What you will do:
Copy every line of the data in which the word "faces" occurs.

Dataset entries:
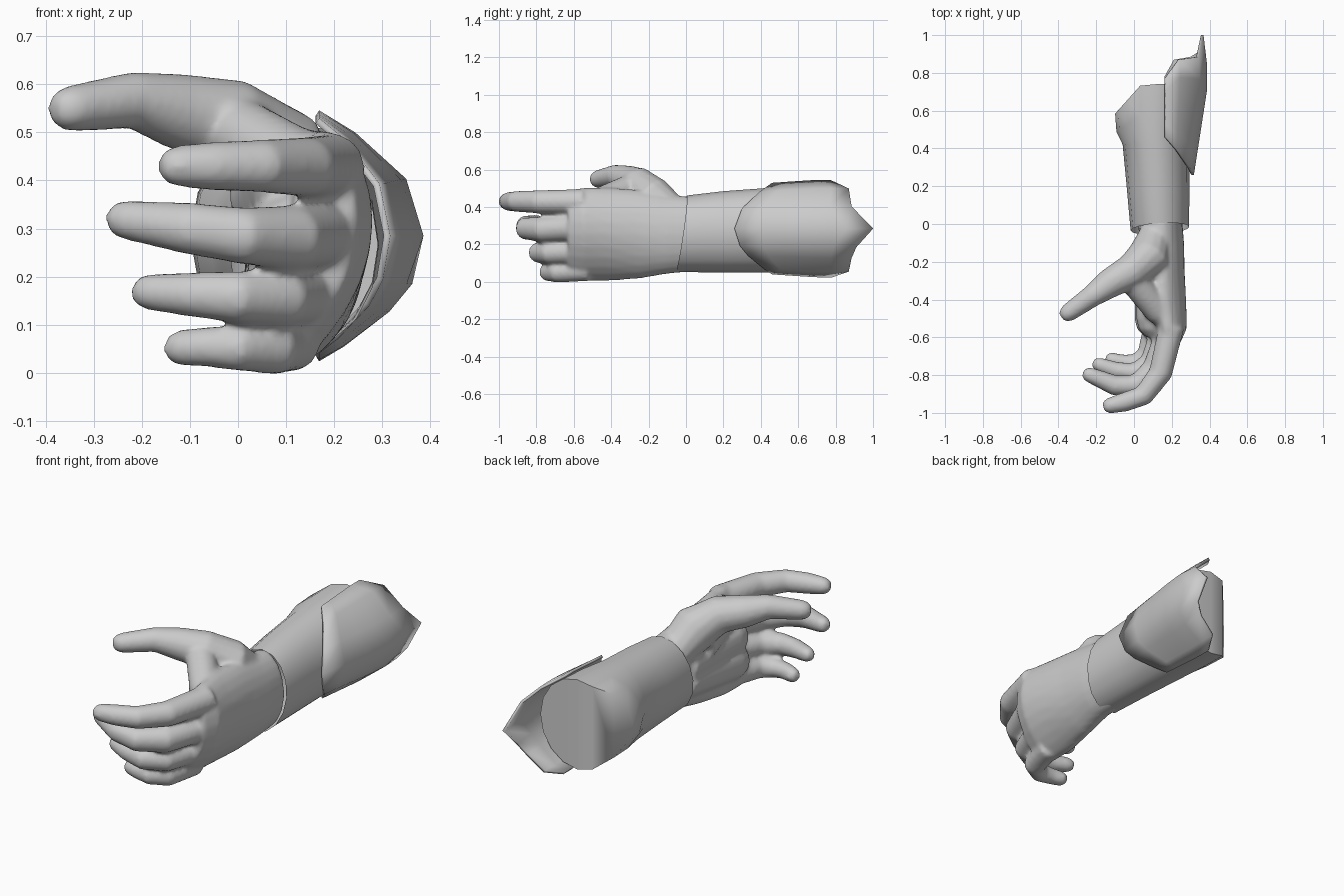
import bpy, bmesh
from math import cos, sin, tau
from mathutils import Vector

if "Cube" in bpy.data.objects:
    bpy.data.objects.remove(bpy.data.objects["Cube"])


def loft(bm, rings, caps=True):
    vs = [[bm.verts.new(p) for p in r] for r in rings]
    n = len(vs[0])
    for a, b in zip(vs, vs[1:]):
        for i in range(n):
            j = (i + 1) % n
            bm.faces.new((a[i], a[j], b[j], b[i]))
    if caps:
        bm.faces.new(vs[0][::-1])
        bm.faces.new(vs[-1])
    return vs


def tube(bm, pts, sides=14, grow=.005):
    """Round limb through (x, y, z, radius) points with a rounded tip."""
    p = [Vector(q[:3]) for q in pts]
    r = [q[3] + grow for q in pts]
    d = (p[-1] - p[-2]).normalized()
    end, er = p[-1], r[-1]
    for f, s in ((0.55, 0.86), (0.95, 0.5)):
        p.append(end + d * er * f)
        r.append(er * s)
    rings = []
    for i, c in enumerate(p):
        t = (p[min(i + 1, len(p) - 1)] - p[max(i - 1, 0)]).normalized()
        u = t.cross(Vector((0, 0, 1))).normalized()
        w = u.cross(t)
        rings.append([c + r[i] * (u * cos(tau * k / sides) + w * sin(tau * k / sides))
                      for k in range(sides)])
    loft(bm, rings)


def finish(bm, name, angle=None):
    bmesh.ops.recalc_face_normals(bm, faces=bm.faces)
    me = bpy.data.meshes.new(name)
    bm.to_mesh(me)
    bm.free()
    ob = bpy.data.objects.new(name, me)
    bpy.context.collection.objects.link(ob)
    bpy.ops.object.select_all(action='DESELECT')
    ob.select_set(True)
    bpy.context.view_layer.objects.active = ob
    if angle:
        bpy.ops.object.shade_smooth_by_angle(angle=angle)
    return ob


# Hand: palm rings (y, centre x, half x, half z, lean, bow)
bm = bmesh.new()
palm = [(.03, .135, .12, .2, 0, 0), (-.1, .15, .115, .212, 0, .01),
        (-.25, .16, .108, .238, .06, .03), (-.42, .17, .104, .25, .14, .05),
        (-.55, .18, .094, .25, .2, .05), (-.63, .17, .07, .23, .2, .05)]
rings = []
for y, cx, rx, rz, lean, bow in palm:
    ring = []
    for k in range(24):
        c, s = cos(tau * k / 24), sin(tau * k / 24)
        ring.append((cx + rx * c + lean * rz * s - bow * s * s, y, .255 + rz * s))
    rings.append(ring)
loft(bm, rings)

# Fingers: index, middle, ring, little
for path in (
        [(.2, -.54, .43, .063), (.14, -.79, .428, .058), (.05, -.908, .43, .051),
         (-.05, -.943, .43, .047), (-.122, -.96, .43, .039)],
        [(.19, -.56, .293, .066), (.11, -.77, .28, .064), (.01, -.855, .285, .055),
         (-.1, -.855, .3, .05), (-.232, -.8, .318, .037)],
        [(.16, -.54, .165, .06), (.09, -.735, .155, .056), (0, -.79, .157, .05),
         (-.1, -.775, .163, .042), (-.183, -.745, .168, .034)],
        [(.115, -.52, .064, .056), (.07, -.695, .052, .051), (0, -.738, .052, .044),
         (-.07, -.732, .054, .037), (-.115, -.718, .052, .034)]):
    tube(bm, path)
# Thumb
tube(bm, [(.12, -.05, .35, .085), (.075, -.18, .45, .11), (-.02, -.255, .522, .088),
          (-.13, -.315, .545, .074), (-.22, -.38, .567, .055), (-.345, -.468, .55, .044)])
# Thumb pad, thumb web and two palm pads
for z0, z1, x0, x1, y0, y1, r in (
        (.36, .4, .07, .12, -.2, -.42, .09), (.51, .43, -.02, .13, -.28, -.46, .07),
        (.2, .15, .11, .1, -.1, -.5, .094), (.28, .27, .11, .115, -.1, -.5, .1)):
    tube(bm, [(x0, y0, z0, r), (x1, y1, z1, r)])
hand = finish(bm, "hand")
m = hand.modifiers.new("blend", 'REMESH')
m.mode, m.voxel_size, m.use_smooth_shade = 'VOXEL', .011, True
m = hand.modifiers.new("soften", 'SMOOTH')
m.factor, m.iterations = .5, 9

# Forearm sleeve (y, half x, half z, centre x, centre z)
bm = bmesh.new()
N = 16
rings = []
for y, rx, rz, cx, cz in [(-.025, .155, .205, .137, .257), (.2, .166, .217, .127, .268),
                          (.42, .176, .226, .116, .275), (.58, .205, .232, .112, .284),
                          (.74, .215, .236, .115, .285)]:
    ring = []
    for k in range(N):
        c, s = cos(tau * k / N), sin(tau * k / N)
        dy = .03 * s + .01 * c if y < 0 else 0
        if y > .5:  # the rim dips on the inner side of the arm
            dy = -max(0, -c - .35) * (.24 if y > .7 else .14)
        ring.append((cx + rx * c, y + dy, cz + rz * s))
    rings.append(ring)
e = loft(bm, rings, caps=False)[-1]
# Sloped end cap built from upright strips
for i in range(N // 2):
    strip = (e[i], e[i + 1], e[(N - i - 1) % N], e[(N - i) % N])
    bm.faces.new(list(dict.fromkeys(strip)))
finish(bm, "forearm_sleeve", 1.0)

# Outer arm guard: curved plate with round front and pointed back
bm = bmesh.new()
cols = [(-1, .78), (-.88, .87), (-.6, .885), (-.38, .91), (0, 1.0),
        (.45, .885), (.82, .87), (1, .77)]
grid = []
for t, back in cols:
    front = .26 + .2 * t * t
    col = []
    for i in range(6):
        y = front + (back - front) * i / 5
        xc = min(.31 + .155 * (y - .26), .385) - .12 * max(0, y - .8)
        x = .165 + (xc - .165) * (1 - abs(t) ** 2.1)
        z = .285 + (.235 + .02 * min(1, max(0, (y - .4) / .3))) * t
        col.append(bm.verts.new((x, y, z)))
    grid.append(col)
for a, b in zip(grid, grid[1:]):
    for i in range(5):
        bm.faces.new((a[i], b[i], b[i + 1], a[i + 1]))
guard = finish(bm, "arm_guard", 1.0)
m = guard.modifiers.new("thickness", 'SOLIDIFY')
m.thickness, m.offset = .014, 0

--

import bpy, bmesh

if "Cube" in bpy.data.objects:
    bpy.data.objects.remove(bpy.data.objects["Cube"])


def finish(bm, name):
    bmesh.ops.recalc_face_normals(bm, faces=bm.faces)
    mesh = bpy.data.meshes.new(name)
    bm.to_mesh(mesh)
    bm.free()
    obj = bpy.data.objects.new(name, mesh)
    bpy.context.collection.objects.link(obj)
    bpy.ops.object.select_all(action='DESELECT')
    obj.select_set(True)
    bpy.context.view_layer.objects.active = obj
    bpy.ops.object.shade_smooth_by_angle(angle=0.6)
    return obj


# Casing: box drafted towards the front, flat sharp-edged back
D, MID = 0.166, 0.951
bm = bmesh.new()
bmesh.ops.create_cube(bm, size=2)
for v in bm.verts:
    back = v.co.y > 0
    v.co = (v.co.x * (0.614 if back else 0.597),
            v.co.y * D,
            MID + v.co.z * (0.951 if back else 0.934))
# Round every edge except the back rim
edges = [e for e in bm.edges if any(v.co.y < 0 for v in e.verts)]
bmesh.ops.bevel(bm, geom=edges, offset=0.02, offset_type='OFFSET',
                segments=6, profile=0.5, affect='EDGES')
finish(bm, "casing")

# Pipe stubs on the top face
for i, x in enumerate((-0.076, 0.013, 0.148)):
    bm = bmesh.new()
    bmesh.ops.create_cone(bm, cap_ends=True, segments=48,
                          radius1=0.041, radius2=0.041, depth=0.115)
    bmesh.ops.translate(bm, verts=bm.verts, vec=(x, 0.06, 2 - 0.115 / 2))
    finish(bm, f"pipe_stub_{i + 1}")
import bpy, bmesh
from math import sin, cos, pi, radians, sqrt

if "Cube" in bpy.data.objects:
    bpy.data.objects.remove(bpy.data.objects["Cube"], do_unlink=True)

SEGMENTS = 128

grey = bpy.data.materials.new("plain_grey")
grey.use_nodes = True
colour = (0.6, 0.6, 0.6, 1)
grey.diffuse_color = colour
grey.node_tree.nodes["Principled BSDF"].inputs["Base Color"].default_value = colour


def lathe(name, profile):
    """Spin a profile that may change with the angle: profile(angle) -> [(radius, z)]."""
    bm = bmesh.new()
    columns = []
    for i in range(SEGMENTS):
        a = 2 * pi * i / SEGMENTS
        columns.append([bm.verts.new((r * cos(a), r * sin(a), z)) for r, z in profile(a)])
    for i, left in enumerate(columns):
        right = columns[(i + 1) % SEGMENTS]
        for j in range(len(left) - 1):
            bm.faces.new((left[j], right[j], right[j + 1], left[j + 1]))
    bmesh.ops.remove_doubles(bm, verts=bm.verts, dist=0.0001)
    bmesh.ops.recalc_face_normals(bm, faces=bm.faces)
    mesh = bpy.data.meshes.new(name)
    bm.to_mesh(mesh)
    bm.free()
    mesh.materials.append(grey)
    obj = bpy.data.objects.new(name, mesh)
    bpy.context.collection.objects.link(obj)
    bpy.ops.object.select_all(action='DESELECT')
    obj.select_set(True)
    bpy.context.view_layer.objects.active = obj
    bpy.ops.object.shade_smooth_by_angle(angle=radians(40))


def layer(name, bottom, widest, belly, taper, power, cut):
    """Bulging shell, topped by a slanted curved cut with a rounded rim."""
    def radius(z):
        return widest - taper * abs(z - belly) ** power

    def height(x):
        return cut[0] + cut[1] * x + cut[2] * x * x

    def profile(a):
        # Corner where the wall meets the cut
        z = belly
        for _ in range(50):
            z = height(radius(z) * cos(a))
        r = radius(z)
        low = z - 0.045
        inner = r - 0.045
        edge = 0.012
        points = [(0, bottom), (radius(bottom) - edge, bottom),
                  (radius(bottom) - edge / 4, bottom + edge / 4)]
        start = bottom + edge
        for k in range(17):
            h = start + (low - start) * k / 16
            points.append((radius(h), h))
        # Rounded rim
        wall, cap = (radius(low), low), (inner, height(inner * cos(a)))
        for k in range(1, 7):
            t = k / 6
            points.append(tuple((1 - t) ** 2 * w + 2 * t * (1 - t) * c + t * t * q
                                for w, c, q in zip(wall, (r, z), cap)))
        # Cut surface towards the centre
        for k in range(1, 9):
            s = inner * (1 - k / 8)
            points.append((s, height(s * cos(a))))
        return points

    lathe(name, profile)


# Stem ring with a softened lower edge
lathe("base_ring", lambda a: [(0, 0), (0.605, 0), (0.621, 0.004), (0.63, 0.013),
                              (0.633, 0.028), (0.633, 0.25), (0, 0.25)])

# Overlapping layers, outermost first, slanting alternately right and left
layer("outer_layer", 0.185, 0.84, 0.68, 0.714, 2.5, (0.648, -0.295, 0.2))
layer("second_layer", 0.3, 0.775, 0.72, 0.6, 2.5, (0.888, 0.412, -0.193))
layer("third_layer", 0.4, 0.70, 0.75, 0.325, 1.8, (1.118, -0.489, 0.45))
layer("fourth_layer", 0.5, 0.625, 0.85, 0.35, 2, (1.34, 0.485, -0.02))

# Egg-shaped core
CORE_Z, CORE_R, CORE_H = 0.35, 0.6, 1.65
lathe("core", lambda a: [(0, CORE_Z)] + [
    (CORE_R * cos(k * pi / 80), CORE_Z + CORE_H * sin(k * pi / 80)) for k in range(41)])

Reply:
            bm.faces.new((a[i], a[j], b[j], b[i]))
        bm.faces.new(vs[0][::-1])
        bm.faces.new(vs[-1])
    bmesh.ops.recalc_face_normals(bm, faces=bm.faces)
    bm.faces.new(list(dict.fromkeys(strip)))
        bm.faces.new((a[i], b[i], b[i + 1], a[i + 1]))
    bmesh.ops.recalc_face_normals(bm, faces=bm.faces)
            bm.faces.new((left[j], right[j], right[j + 1], left[j + 1]))
    bmesh.ops.recalc_face_normals(bm, faces=bm.faces)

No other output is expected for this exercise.